Trace amounts of impurities are attracting a lot of interest today among pharmaceutical companies producing proteins/peptides for injection.
Earlier it was sufficient to state that the product was at least 99,85 % pure, but now questions are asked about the remaining 0.15%. Which compounds are there and how much of each? Is it possible to change the purification protocol in order to remove these traces? To answer this type of questions, a set of ultrasensitive biosensors are used. Monitoring of endotoxin, host cell proteins and ligands that have leached from affinity adsorbents used (e.g. protein A from purification of monoclonal antibodies) are examples on projects that are studied today. Furthermore, when producing recombinant proteins, there is always a risk that some of the target molecules get modified e.g. by proteo-lysis such that truncated proteins are mixed with the true target molecule. To monitor this is usually a tedious process, but a new technology developed in the department makes it possible to detect levels of truncated  proteins quick enough so that it will be possible to sample a fermentation and to harvest the valuable compound when the levels of truncated molecules start to rise.

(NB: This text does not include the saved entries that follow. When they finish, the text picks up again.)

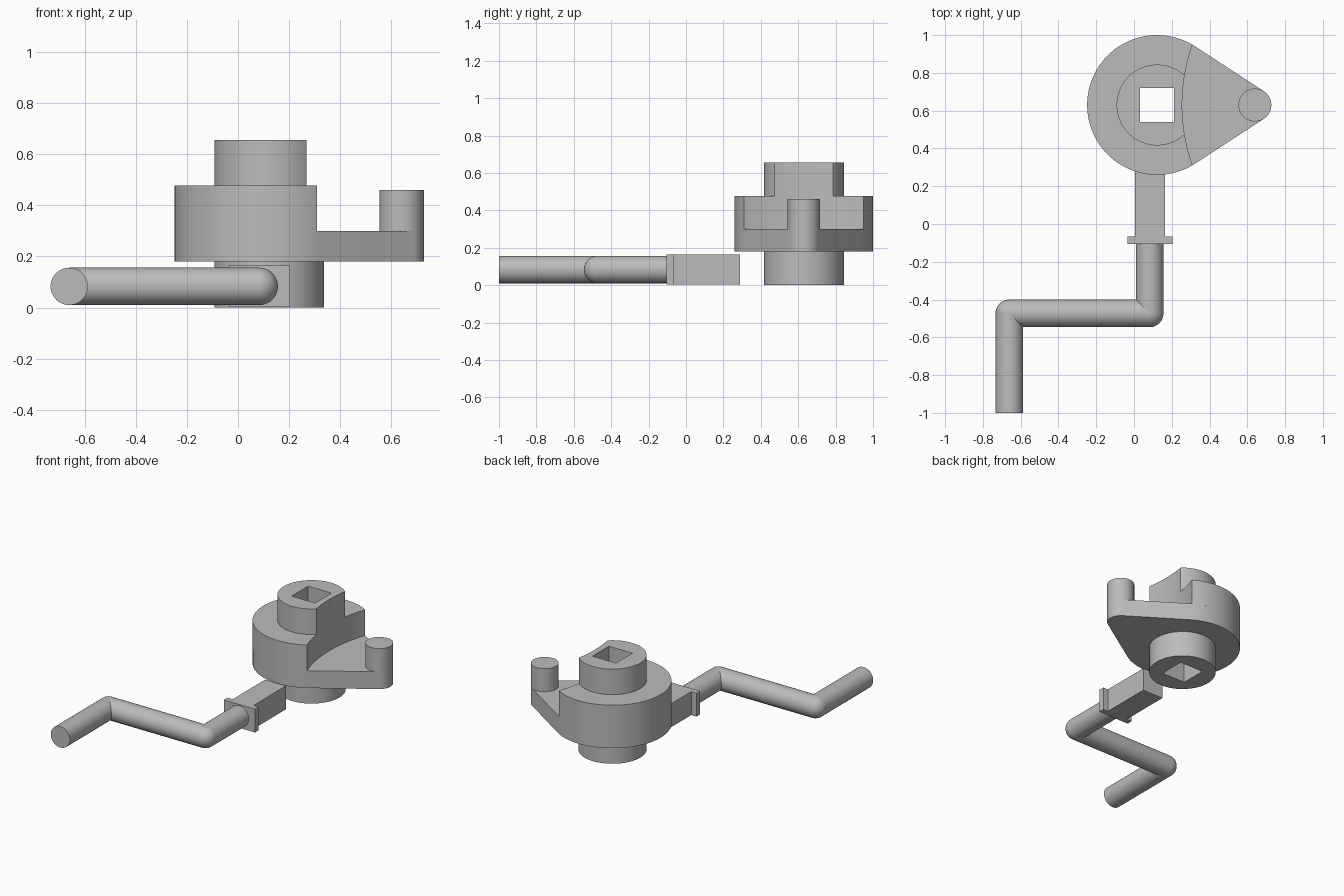
import bpy, bmesh
from math import pi, cos, sin, acos, radians
from mathutils import Vector

cube = bpy.data.objects.get("Cube")
if cube:
    bpy.data.objects.remove(cube, do_unlink=True)

GREY = (0.5, 0.5, 0.5, 1)
metal = bpy.data.materials.new("plain grey")
metal.use_nodes = True
metal.diffuse_color = GREY
metal.node_tree.nodes["Principled BSDF"].inputs["Base Color"].default_value = GREY

AXIS = Vector((0.122, 0.63))      # centre of the cam
PIN = Vector((0.64, 0.63))        # centre of the pin
DISC_R, HUB_R, PIN_R = 0.37, 0.214, 0.087
ROD_R, ROD_Z = 0.073, 0.083


def finish(obj, smooth=True):
    obj.data.materials.clear()
    obj.data.materials.append(metal)
    if smooth:
        bpy.ops.object.select_all(action='DESELECT')
        obj.select_set(True)
        bpy.context.view_layer.objects.active = obj
        bpy.ops.object.shade_smooth_by_angle(angle=radians(30))
    return obj


def arc(centre, r, start, end, n):
    return [(centre[0] + r * cos(start + (end - start) * i / n),
             centre[1] + r * sin(start + (end - start) * i / n)) for i in range(n + 1)]


def circle(centre, r, n=96):
    return arc(centre, r, 0, 2 * pi, n)[:-1]


def rect(x0, x1, y0, y1):
    return [(x0, y0), (x1, y0), (x1, y1), (x0, y1)]


def prism(name, outline, z0, z1):
    """Extrude a closed counter-clockwise outline from z0 to z1."""
    bm = bmesh.new()
    face = bm.faces.new([bm.verts.new((x, y, z0)) for x, y in outline])
    top = bmesh.ops.extrude_face_region(bm, geom=[face])["geom"]
    bmesh.ops.translate(bm, vec=(0, 0, z1 - z0),
                        verts=[v for v in top if isinstance(v, bmesh.types.BMVert)])
    bmesh.ops.recalc_face_normals(bm, faces=bm.faces)
    mesh = bpy.data.meshes.new(name)
    bm.to_mesh(mesh)
    bm.free()
    obj = bpy.data.objects.new(name, mesh)
    bpy.context.collection.objects.link(obj)
    return obj


def cut(obj, cutter):
    mod = obj.modifiers.new("cut", 'BOOLEAN')
    mod.operation, mod.solver, mod.object = 'DIFFERENCE', 'EXACT', cutter
    bpy.context.view_layer.objects.active = obj
    bpy.ops.object.modifier_apply(modifier=mod.name)


# Cutters: square shaft hole and the large concave relief
hole = prism("hole_cutter", rect(0.032, 0.212, 0.54, 0.72), -0.2, 1)
relief = prism("relief_cutter", circle((1.213, AXIS.y), 0.958, 256), 0.2, 1)

# Cam: teardrop plate, raised disc and hubs, stacked on one axis
tangent = acos((DISC_R - PIN_R) / (PIN.x - AXIS.x))
teardrop = (arc(AXIS, DISC_R, tangent, 2 * pi - tangent, 80)
            + arc(PIN, PIN_R, -tangent, tangent, 32))
lower_hub = prism("lower_hub", circle(AXIS, HUB_R), 0, 0.18)
plate = prism("cam_plate", teardrop, 0.18, 0.30)
disc = prism("raised_disc", circle(AXIS, DISC_R, 128), 0.30, 0.478)
upper_hub = prism("upper_hub", circle(AXIS, HUB_R), 0.478, 0.655)
for part in (lower_hub, plate, disc, upper_hub):
    cut(part, hole)
for part in (disc, upper_hub):
    cut(part, relief)
for part in (lower_hub, plate, disc, upper_hub):
    finish(part)
for helper in (hole, relief):
    bpy.data.objects.remove(helper, do_unlink=True)

finish(prism("pin", circle(PIN, PIN_R, 64), 0.30, 0.46))

# Crank key: square bar and collar
finish(prism("square_bar", rect(0.005, 0.165, -0.065, 0.29), 0.003, 0.165), False)
finish(prism("collar", rect(-0.035, 0.203, -0.105, -0.065), 0.003, 0.165), False)

# Crank handle: round rods with ball corners
path = [Vector((x, y, ROD_Z)) for x, y in
        ((0.083, -0.10), (0.083, -0.473), (-0.66, -0.473), (-0.66, -1))]
names = ("crank_shaft", "crank_arm", "crank_grip")
for name, a, b in zip(names, path, path[1:]):
    bpy.ops.mesh.primitive_cylinder_add(
        vertices=48, radius=ROD_R, depth=(b - a).length, location=(a + b) / 2,
        rotation=(b - a).to_track_quat('Z', 'Y').to_euler())
    bpy.context.object.name = name
    finish(bpy.context.object)
for name, p in zip(("inner_corner", "outer_corner"), path[1:3]):
    bpy.ops.mesh.primitive_uv_sphere_add(segments=48, ring_count=24, radius=ROD_R, location=p)
    bpy.context.object.name = name
    finish(bpy.context.object)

Other projects of interest: ultrasensitive analyses of bacterial toxins using capacitive binding assays as well as flow injection analyses. Sol-gel encapsulation of biomolecules for the use in diagnostic kits.